Veins are blood vessels that carry impure blood to the lungs via the right side of the heart to collect oxygen; those from the legs have to travel against gravity to complete this journey. This process is helped by the action of muscles contracting that ‘squeeze’ the blood upwards.
Prolonged stagnation , such as when we sit in the aeroplane seat for a long time , results in blood remaining stationary in the lower limbs causing a clot to develop. If this clot gets dislodged, it travels up and chocks the blood supply to the lung resulting in a life threatening condition known as Pulmonary Embolism. Those on Hormone Replacement Therapy (HRT) or Oral Contraceptives have a higher risk of developing clots in the legs as do people who are obese, who smoke or suffer from heart failure and cancer.

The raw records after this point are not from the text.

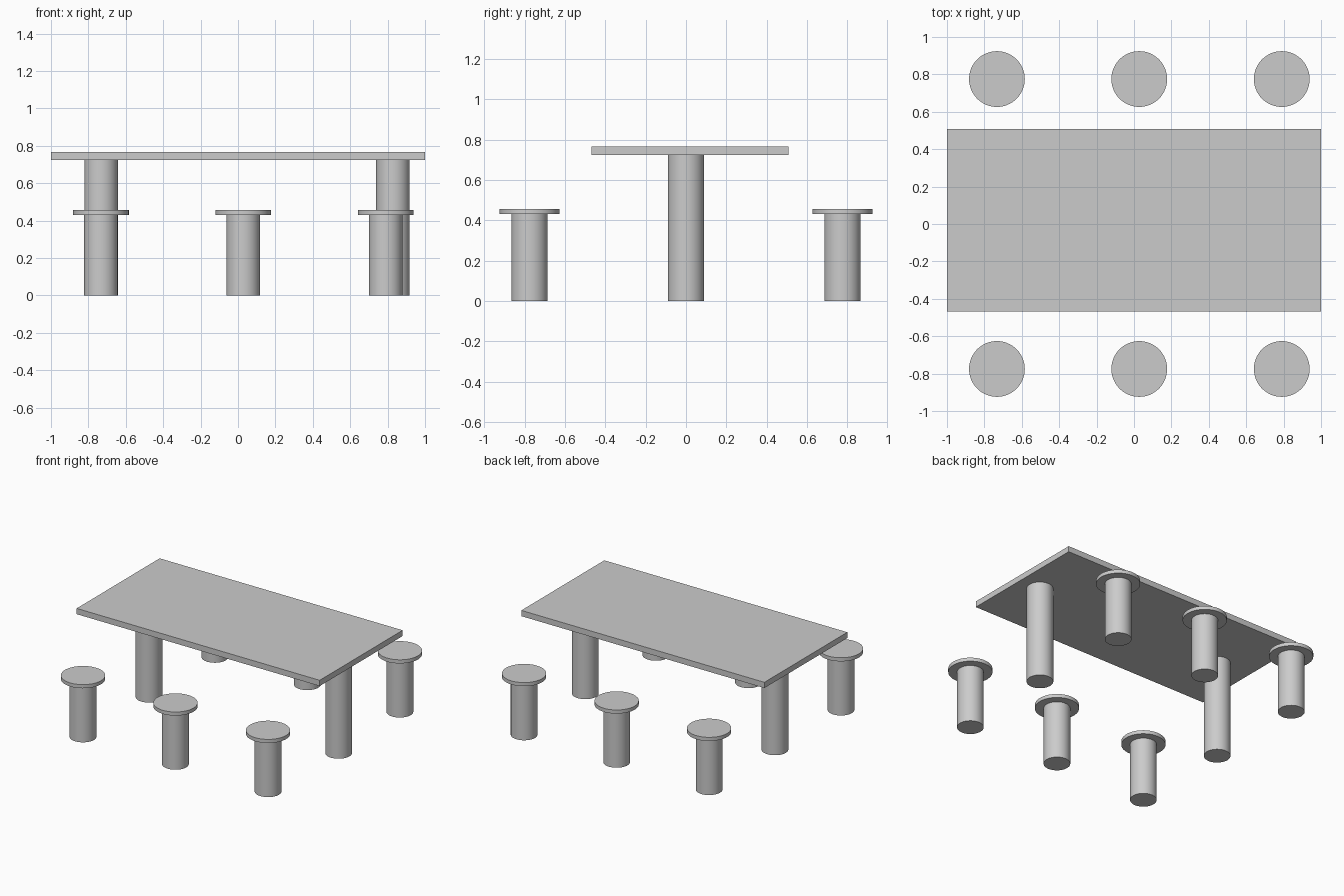
import bpy

if "Cube" in bpy.data.objects:
    bpy.data.objects.remove(bpy.data.objects["Cube"])


def box(name, lo, hi):
    centre = [(a + b) / 2 for a, b in zip(lo, hi)]
    bpy.ops.mesh.primitive_cube_add(size=1, location=centre)
    ob = bpy.context.object
    ob.name = name
    ob.scale = [b - a for a, b in zip(lo, hi)]
    bpy.ops.object.transform_apply(location=False, rotation=False, scale=True)


def cylinder(name, x, y, radius, z0, z1):
    bpy.ops.mesh.primitive_cylinder_add(
        vertices=64, radius=radius, depth=z1 - z0, location=(x, y, (z0 + z1) / 2))
    bpy.context.object.name = name
    bpy.ops.object.shade_smooth_by_angle()


# Table: slab top on two round pillars
box("table_top", (-1, -0.468, 0.723), (1, 0.507, 0.766))
for side, x in (("left", -0.732), ("right", 0.828)):
    cylinder(f"table_leg_{side}", x, 0, 0.09, 0, 0.723)

# Stools: three along each long side
for row, y in (("front", -0.775), ("back", 0.775)):
    for place, x in (("left", -0.733), ("middle", 0.028), ("right", 0.79)):
        cylinder(f"stool_leg_{row}_{place}", x, y, 0.09, 0, 0.43)
        cylinder(f"stool_seat_{row}_{place}", x, y, 0.149, 0.43, 0.457)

Approximately one in 4000 air travellers develop DVT, a smaller number progress to develop the dreaded Pulmonary Embolism. Earliest symptoms are swelling of the feet, especially around the ankles and pain in the calf muscles. If after prolonged travel of more than four hours, one develops these symptoms, DVT must be ruled out. Pulmonary embolism or progressive breathlessness can manifest suddenly and must be dealt with immediately.
Avoiding DVT is simple. The simplest and the most important step is to avoid sitting in one position for prolonged periods. Walk around once every hour and often move your legs and feet to improve blood circulation. It is for this reason that DVT is never seen in children – they are forever active and can never be seen sitting for a long time in the same position. Dehydration increases the risk of clots to form. Drink plenty of fluids; reduce coffee and alcohol that increase dehydration. Compression stockings have been shown to prevent stagnation. These can be bought over the counter. (Ordinary stockings have an elastic band only at the top and may worsen stagnation). Consult your doctor if there are any medical conditions that may predispose you to DVT.